● **Your task**:
Once the pictures are set aside, reproduce the entries below exactly.

● **Input data**:
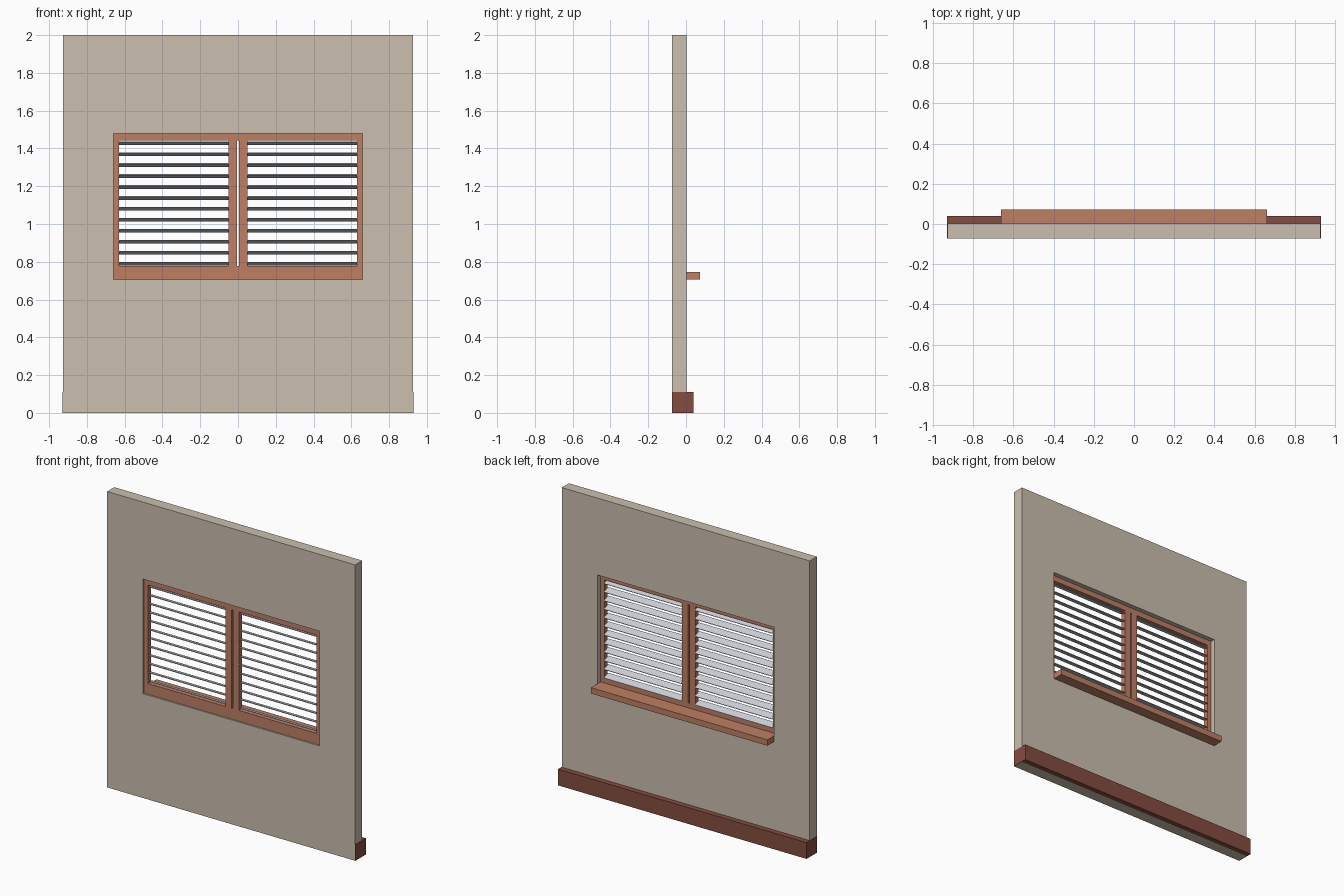
import bpy, math

if "Cube" in bpy.data.objects:
    bpy.data.objects.remove(bpy.data.objects["Cube"])


def lin(c):
    c /= 255
    return c / 12.92 if c <= 0.04045 else ((c + 0.055) / 1.055) ** 2.4


def material(name, r, g, b):
    m = bpy.data.materials.new(name)
    m.diffuse_color = (lin(r), lin(g), lin(b), 1)
    m.use_nodes = True
    m.node_tree.nodes["Principled BSDF"].inputs["Base Color"].default_value = m.diffuse_color
    return m


PLASTER = material("beige plaster", 203, 191, 175)
WOOD = material("light wood", 191, 127, 100)
DARK = material("dark red wood", 132, 77, 64)
SLAT = material("pale grey", 206, 210, 218)


def box(name, x, y, z, mat, tilt=0):
    """Box from (min, max) ranges, optionally tilted about x."""
    bpy.ops.mesh.primitive_cube_add(
        size=1, location=[(a + b) / 2 for a, b in (x, y, z)])
    o = bpy.context.object
    o.name = name
    for v in o.data.vertices:
        for i, (a, b) in enumerate((x, y, z)):
            v.co[i] *= b - a
    o.rotation_euler.x = tilt
    o.data.materials.append(mat)
    return o


W, H = 0.927, 2.0                  # wall half width, height
YF, YB = -0.073, 0.003             # wall front and back
OX, Z0, Z1 = 0.66, 0.705, 1.48     # window opening
FY = (-0.063, -0.029)              # window frame depth

# wall with a window opening
wall = box("wall", (-W, W), (YF, YB), (0, H), PLASTER)
cutter = box("opening_cutter", (-OX, OX), (-0.3, 0.3), (Z0, Z1), PLASTER)
cutter.hide_render = True
cut = wall.modifiers.new("opening", "BOOLEAN")
cut.object = cutter
cut.solver = "EXACT"
bpy.context.view_layer.objects.active = wall
bpy.ops.object.modifier_apply(modifier=cut.name)
bpy.data.objects.remove(cutter)

# baseboard along the back, with thin returns on the wall ends
box("baseboard", (-W, W), (YB, 0.039), (0, 0.11), DARK)
for s in (-1, 1):
    xs = sorted((s * W, s * (W + 0.002)))
    box("baseboard_end", xs, (YF, 0.039), (0, 0.11), DARK)

# window frame, sill and paired centre stiles
IB, IT = 0.778, 1.443              # inner bottom and top
box("bottom_rail", (-OX, OX), FY, (Z0, IB), WOOD)
box("top_rail", (-OX, OX), FY, (IT, Z1), WOOD)
box("sill", (-OX, OX), (FY[1], 0.073), (Z0 + 0.001, 0.746), WOOD)
for s in (-1, 1):
    box("side_stile", sorted((s * 0.63, s * OX)), FY, (IB, IT), WOOD)
    box("centre_stile", sorted((s * 0.005, s * 0.05)), FY, (IB, IT), WOOD)

    # tilted blind slats, falling towards the back
    for i in range(12):
        z = 0.79 + i * (1.428 - 0.79) / 11
        box("slat", sorted((s * 0.05, s * 0.63)), (-0.071, -0.021),
            (z - 0.002, z + 0.002), SLAT, -math.radians(18.5))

● **Answer space**:
import bpy, math

if "Cube" in bpy.data.objects:
    bpy.data.objects.remove(bpy.data.objects["Cube"])


def lin(c):
    c /= 255
    return c / 12.92 if c <= 0.04045 else ((c + 0.055) / 1.055) ** 2.4


def material(name, r, g, b):
    m = bpy.data.materials.new(name)
    m.diffuse_color = (lin(r), lin(g), lin(b), 1)
    m.use_nodes = True
    m.node_tree.nodes["Principled BSDF"].inputs["Base Color"].default_value = m.diffuse_color
    return m


PLASTER = material("beige plaster", 203, 191, 175)
WOOD = material("light wood", 191, 127, 100)
DARK = material("dark red wood", 132, 77, 64)
SLAT = material("pale grey", 206, 210, 218)


def box(name, x, y, z, mat, tilt=0):
    """Box from (min, max) ranges, optionally tilted about x."""
    bpy.ops.mesh.primitive_cube_add(
        size=1, location=[(a + b) / 2 for a, b in (x, y, z)])
    o = bpy.context.object
    o.name = name
    for v in o.data.vertices:
        for i, (a, b) in enumerate((x, y, z)):
            v.co[i] *= b - a
    o.rotation_euler.x = tilt
    o.data.materials.append(mat)
    return o


W, H = 0.927, 2.0                  # wall half width, height
YF, YB = -0.073, 0.003             # wall front and back
OX, Z0, Z1 = 0.66, 0.705, 1.48     # window opening
FY = (-0.063, -0.029)              # window frame depth

# wall with a window opening
wall = box("wall", (-W, W), (YF, YB), (0, H), PLASTER)
cutter = box("opening_cutter", (-OX, OX), (-0.3, 0.3), (Z0, Z1), PLASTER)
cutter.hide_render = True
cut = wall.modifiers.new("opening", "BOOLEAN")
cut.object = cutter
cut.solver = "EXACT"
bpy.context.view_layer.objects.active = wall
bpy.ops.object.modifier_apply(modifier=cut.name)
bpy.data.objects.remove(cutter)

# baseboard along the back, with thin returns on the wall ends
box("baseboard", (-W, W), (YB, 0.039), (0, 0.11), DARK)
for s in (-1, 1):
    xs = sorted((s * W, s * (W + 0.002)))
    box("baseboard_end", xs, (YF, 0.039), (0, 0.11), DARK)

# window frame, sill and paired centre stiles
IB, IT = 0.778, 1.443              # inner bottom and top
box("bottom_rail", (-OX, OX), FY, (Z0, IB), WOOD)
box("top_rail", (-OX, OX), FY, (IT, Z1), WOOD)
box("sill", (-OX, OX), (FY[1], 0.073), (Z0 + 0.001, 0.746), WOOD)
for s in (-1, 1):
    box("side_stile", sorted((s * 0.63, s * OX)), FY, (IB, IT), WOOD)
    box("centre_stile", sorted((s * 0.005, s * 0.05)), FY, (IB, IT), WOOD)

    # tilted blind slats, falling towards the back
    for i in range(12):
        z = 0.79 + i * (1.428 - 0.79) / 11
        box("slat", sorted((s * 0.05, s * 0.63)), (-0.071, -0.021),
            (z - 0.002, z + 0.002), SLAT, -math.radians(18.5))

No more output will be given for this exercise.